Go over the entries below line by line, copying each one that contains the word "loft".

Source material Block Start

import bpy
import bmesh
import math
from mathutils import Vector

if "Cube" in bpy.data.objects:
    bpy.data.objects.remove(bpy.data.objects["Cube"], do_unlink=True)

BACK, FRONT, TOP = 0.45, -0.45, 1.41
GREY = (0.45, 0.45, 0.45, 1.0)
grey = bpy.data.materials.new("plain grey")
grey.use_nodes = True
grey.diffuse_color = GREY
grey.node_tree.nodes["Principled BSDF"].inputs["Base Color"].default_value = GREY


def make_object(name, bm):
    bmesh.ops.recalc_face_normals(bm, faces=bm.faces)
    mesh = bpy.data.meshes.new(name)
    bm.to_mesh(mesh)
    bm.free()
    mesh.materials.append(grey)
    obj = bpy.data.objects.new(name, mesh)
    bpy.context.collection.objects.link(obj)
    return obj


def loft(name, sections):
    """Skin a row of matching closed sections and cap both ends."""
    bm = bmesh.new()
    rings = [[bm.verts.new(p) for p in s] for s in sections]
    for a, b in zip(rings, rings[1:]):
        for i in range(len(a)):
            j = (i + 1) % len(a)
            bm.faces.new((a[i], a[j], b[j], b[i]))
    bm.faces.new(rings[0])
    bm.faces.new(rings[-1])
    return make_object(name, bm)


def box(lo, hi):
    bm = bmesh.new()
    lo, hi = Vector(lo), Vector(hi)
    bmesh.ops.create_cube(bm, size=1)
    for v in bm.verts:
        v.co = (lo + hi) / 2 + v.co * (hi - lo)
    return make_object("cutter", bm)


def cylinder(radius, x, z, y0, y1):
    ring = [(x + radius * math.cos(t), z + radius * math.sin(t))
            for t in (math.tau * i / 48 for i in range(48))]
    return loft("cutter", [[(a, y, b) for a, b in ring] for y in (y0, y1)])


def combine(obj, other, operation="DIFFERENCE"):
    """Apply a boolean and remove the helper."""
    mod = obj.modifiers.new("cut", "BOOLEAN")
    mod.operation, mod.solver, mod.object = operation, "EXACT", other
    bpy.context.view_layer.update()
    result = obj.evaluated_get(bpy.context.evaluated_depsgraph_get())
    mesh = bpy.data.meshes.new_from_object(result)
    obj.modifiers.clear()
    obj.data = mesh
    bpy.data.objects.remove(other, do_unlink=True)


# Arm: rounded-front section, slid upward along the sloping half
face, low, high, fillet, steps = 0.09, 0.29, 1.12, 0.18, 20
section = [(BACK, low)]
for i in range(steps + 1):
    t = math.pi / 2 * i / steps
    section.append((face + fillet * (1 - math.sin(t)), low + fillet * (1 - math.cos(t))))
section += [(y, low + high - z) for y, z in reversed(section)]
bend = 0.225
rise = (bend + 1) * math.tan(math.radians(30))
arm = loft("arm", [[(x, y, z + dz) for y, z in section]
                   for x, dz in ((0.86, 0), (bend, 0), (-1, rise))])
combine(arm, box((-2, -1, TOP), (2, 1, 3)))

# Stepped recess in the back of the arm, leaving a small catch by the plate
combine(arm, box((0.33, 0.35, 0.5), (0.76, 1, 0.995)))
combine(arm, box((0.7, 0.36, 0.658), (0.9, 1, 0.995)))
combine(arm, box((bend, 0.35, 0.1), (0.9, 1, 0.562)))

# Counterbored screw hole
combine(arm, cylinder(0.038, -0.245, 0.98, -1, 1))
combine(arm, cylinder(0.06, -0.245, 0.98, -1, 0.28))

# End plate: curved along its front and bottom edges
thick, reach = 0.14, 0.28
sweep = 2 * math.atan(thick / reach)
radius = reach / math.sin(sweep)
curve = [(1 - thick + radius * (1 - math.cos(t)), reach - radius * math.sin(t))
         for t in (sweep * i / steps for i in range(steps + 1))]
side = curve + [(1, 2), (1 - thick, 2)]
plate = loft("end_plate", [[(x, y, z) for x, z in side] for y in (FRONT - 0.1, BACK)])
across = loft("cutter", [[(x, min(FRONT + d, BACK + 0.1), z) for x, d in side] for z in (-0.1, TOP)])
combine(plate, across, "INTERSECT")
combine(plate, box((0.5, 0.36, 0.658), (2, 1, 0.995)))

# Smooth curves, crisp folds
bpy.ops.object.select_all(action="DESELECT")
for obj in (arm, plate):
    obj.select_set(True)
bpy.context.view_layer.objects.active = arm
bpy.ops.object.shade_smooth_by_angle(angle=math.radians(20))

Source material Block End

Answer section =>
def loft(name, sections):
    return loft("cutter", [[(a, y, b) for a, b in ring] for y in (y0, y1)])
arm = loft("arm", [[(x, y, z + dz) for y, z in section]
plate = loft("end_plate", [[(x, y, z) for x, z in side] for y in (FRONT - 0.1, BACK)])
across = loft("cutter", [[(x, min(FRONT + d, BACK + 0.1), z) for x, d in side] for z in (-0.1, TOP)])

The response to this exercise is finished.